Vreid- Lifehunger

Anyone who thinks that Black Metal is a conservative and formulaic sound need only look at (amongst the plethora of progressive and avant-garde entities) Norwegian’s Vreid and how have incorporated outside and wider aspects into their black metal fabric. Whilst that more typical black metal sound is firmly at the band’s core, their willingness to bring in the sounds of Hard Rock and sixties and seventies influence has afforded them the “Black n’ Roll” moniker and thus helps them stand out in some capacity to many of their peers. Following on in this trend, eighth album, and first on Season Of Mist, Lifehunger is not only one of their strongest to date, but possibly the easiest of their catalogue to break into.

The clean, brooding intro of ‘Flowers & Blood’ is a fairly standard type of atmospheric opening and delivers a sense of melancholy leading into the lead single ‘One Hundred Years’, the most archetypal black metal song on the album, complete with piercing vocals, blistering pace and blastbeats alongside a prominent melodic sense, particularly in its brief guitar solo work.

It doesn’t take long for the further influences to rear their head, however, with the title track having a muscular opening groove which feels reminiscent of the likes of Testament, albeit through a blackened filter.
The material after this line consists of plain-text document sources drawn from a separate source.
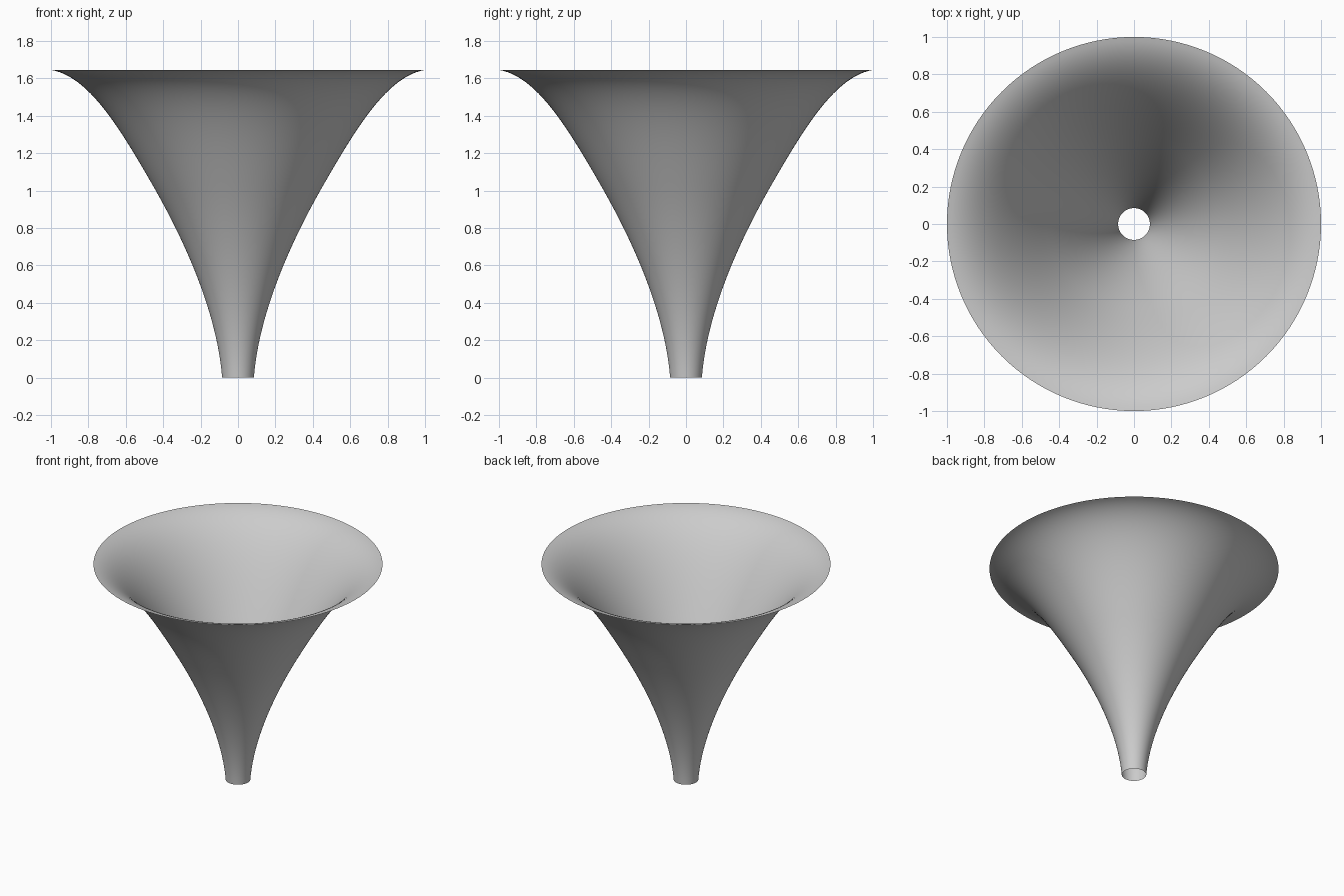
import bpy, bmesh, math
from mathutils import Vector
from mathutils.geometry import interpolate_bezier

cube = bpy.data.objects.get("Cube")
if cube:
    bpy.data.objects.remove(cube, do_unlink=True)

# Plain grey material
grey = bpy.data.materials.new("plain_grey")
grey.use_nodes = True
colour = (0.6, 0.6, 0.6, 1)
grey.diffuse_color = colour
grey.node_tree.nodes["Principled BSDF"].inputs["Base Color"].default_value = colour

# Flared wall profile: two Bezier spans from the narrow mouth to the rim
spans = [
    [(0.085, 0.0), (0.11, 0.33), (0.27, 0.70), (0.44, 1.0)],
    [(0.44, 1.0), (0.64, 1.35), (0.80, 1.61), (1.0, 1.645)],
]
profile = []
for span in spans:
    knots = [Vector((r, 0, z)) for r, z in span]
    points = interpolate_bezier(*knots, 25)
    profile += points[1:] if profile else points

# Spin the profile into an open, single-walled horn
bm = bmesh.new()
verts = [bm.verts.new(p) for p in profile]
edges = [bm.edges.new(pair) for pair in zip(verts, verts[1:])]
bmesh.ops.spin(bm, geom=verts + edges, cent=(0, 0, 0), axis=(0, 0, 1),
               angle=math.tau, steps=128, use_merge=True)
bmesh.ops.remove_doubles(bm, verts=bm.verts, dist=0.0001)
bmesh.ops.recalc_face_normals(bm, faces=bm.faces)
bm.normal_update()
# Face the wall outward
sample = next(iter(bm.faces))
centre = sample.calc_center_median()
if sample.normal.dot(Vector((centre.x, centre.y, 0))) < 0:
    bmesh.ops.reverse_faces(bm, faces=bm.faces)
for face in bm.faces:
    face.smooth = True

mesh = bpy.data.meshes.new("flared_horn")
bm.to_mesh(mesh)
bm.free()
mesh.materials.append(grey)
horn = bpy.data.objects.new("flared_horn", mesh)
bpy.context.collection.objects.link(horn)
Elsewhere ‘The Dead White’ shows some clear Judas Priest worship with some of its more stripped back riffing, whilst ‘Hello Darkness’ offers an eerie and off-kilter tone with its warped, psychedelic meets Blue Oyster Cult delivery.

Vreid has a knack for a wide and ever-diversifying sound whilst managing to bring it all together without feeling scattershot or bolted together, and Lifehunger manages to be both one of the band’s most eclectic yet cohesive works to date, balancing ferocity with catchiness and fun that black metal is often believed to shun by definition. Vreid may often feel a little overlooked but their catalogue has regularly proven that they give something substantially different to many of their peers, and with luck, this should prove and important album for them in terms of gaining a wider audience.

7.0/10

CHRIS TIPPELL